Whilst leaning solidly towards the communicative approach, I have to reject the policy on correction. When we think about correction during child language acquisition of an L1, what does that look like? A parent doesn't make a note of all the errors until the end of a conversation, and then present them to a child and correct them. Similarly, a parent doesn't jump in whilst a child is speaking and completely cut them off to correct them. Correction occurs quite naturally in the pauses of a conversation (after an utterance, at the end of a sentence). Personally, I think that correction during a lesson should be like this. The teacher should try to minimise interrupting fluency without letting errors pass by completely unnoticed. I think self-correction should absolutely be encouraged, but I diverge from the Silent Way in that I don't agree with long pauses for thinking. If possible, other students in the class could be asked to provide feedback on errors and corrections, to increase the STT and not be spoon-fed the answer by the teacher. When corrected, the learner should repeat the contract form, for memorisation purposes.
The syllabus of The Natural Approach would be split into categories: a general adult syllabus from basic level to advanced, a syllabus for children and young learners, and an ESP syllabus. I believe in tailoring lessons to individual students, so it would be up to the common-sense of the teacher to assess the needs of their students and tweak the syllabus to his/her advantage. For example, if the teacher is following the general adult syllabus but a student says they have to conduct a Skype interview in English the following week, the teacher needs to be flexible enough to ditch the lesson plan and prepare a student to communicate about a subject over Skype.

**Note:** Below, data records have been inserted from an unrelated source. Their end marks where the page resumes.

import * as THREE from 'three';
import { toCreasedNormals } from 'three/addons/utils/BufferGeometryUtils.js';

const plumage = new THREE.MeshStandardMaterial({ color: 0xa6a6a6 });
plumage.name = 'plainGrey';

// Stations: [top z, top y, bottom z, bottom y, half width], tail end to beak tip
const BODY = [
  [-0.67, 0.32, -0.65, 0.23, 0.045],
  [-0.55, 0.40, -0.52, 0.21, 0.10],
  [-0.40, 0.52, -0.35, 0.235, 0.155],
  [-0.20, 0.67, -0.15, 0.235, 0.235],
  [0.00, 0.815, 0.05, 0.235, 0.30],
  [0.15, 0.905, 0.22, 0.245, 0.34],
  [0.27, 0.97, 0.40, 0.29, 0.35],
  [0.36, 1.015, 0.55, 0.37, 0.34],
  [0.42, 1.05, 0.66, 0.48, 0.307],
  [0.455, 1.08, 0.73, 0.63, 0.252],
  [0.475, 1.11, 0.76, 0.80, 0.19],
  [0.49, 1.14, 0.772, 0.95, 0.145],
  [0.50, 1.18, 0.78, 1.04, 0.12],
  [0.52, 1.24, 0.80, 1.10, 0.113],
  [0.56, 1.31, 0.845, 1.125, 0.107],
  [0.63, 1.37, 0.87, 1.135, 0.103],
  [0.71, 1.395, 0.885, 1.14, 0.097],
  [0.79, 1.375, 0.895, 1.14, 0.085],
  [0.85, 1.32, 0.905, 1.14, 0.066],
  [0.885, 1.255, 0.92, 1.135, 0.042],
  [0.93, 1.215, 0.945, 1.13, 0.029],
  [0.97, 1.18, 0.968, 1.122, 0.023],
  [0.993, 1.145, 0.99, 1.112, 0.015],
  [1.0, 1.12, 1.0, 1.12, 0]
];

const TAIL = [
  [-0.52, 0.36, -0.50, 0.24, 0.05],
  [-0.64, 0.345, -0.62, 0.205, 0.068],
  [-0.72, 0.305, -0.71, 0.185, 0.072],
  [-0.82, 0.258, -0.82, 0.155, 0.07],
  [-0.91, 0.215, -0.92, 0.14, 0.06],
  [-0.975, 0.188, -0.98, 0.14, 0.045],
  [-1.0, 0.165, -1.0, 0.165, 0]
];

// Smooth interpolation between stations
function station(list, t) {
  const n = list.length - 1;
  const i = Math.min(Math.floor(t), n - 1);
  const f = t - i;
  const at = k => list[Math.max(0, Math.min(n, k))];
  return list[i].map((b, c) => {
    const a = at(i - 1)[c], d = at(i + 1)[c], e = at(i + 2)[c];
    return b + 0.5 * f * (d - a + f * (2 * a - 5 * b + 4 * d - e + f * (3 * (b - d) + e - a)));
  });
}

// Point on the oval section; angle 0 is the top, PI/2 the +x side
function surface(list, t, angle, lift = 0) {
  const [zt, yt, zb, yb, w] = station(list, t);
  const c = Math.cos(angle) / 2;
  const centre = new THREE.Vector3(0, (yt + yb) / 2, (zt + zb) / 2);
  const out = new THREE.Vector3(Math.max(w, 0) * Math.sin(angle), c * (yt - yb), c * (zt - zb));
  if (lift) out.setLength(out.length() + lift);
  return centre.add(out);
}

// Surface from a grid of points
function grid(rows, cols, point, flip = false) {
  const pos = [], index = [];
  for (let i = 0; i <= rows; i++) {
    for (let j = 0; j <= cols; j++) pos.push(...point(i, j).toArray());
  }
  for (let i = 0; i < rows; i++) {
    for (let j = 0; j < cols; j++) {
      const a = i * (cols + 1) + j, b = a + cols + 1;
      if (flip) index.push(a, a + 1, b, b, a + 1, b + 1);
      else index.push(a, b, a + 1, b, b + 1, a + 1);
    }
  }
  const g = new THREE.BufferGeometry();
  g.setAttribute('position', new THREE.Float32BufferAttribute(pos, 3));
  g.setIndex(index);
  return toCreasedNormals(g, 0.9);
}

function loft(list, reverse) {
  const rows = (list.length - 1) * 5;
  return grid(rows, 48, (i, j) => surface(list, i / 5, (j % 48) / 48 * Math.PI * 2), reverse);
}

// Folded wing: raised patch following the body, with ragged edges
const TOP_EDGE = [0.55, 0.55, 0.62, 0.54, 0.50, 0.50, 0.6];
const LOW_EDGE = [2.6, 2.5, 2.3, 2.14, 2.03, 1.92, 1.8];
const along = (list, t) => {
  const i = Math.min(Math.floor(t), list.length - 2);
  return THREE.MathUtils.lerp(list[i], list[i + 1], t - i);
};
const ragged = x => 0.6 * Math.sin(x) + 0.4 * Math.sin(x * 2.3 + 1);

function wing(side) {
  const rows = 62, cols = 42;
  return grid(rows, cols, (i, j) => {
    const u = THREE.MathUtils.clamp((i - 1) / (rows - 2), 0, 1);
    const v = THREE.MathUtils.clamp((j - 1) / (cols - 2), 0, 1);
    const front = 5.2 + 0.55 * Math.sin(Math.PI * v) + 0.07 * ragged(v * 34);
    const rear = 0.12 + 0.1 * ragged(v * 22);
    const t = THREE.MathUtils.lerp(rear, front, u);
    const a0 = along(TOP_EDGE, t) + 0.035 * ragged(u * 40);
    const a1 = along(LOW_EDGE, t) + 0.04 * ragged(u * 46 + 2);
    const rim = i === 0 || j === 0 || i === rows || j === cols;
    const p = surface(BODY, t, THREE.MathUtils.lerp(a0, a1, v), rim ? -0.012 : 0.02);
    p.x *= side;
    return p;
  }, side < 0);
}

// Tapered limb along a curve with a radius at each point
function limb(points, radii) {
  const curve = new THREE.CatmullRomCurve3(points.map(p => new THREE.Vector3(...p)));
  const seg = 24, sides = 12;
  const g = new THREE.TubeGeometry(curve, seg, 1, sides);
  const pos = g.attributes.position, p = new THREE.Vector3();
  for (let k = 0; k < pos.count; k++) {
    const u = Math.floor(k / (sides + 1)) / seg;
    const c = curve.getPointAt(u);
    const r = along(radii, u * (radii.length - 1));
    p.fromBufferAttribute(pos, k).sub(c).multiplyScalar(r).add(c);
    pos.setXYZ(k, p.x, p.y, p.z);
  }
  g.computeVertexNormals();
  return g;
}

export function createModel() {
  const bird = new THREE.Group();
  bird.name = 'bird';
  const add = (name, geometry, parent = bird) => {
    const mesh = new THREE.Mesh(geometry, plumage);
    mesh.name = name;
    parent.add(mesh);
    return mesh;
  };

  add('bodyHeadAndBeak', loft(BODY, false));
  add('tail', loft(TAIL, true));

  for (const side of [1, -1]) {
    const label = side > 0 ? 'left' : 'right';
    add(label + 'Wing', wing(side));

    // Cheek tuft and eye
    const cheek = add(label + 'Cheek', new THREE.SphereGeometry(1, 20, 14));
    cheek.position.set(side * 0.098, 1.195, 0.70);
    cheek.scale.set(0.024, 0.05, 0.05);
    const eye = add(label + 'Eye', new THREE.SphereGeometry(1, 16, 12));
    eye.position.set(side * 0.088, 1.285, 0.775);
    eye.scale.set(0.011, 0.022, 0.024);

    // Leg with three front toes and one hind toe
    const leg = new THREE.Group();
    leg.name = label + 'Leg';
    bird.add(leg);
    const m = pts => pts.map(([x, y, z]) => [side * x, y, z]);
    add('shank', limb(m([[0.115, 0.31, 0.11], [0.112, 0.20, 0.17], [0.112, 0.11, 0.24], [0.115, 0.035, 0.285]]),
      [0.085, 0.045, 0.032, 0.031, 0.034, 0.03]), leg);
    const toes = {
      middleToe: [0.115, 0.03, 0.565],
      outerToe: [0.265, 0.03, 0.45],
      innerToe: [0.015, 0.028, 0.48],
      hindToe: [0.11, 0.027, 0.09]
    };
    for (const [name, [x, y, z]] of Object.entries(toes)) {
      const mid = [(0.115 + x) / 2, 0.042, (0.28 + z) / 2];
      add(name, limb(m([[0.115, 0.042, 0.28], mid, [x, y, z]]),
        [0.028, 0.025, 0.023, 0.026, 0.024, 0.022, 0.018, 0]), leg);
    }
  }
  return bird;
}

In this way, the syllabus is just a sort of guide for the teacher, and it shouldn't be followed to the letter. The Natural Approach gives more responsibility to the teacher for ensuring that lessons are tailored to individuals.
This doesn't mean that the teacher is alone, however. I think collaboration and pooling ideas is important. This approach is flexible and relaxed, and so I think a flexible way to share lesson ideas is also important. I envision an online Creative Database, where the syllabus is split into individual topics (e.g- colours, number, present continuous, asking for directions), and teachers can log in and post teaching ideas for each topic. For example a teacher could post; "I was teaching students to ask for directions in a city, so I gave them a cryptic map of an area and had them scavenger hunt for items. The directions were in English and if we got lost, they had to ask me for example 'where is the post office?' and then listen to the response."
This teaching idea could then be "liked" by other teachers who had seen and tried it, and commented on to edit and improve the idea, and then we could see which lessons were the most successful and popular. I think a Creative Database would be a great resource for teachers, and an easy way to share their creative lesson ideas.
The Natural Approach's objective is to work WITH the amazing organ that is the brain and harness its natural learning abilities. There is a common myth that language acquisition has to be difficult, strenuous, and dull. None of these things have to be true. By presenting the target language in a way that is easy and natural to absorb, learning seems more effortless, and everyone can have fun while they're doing it.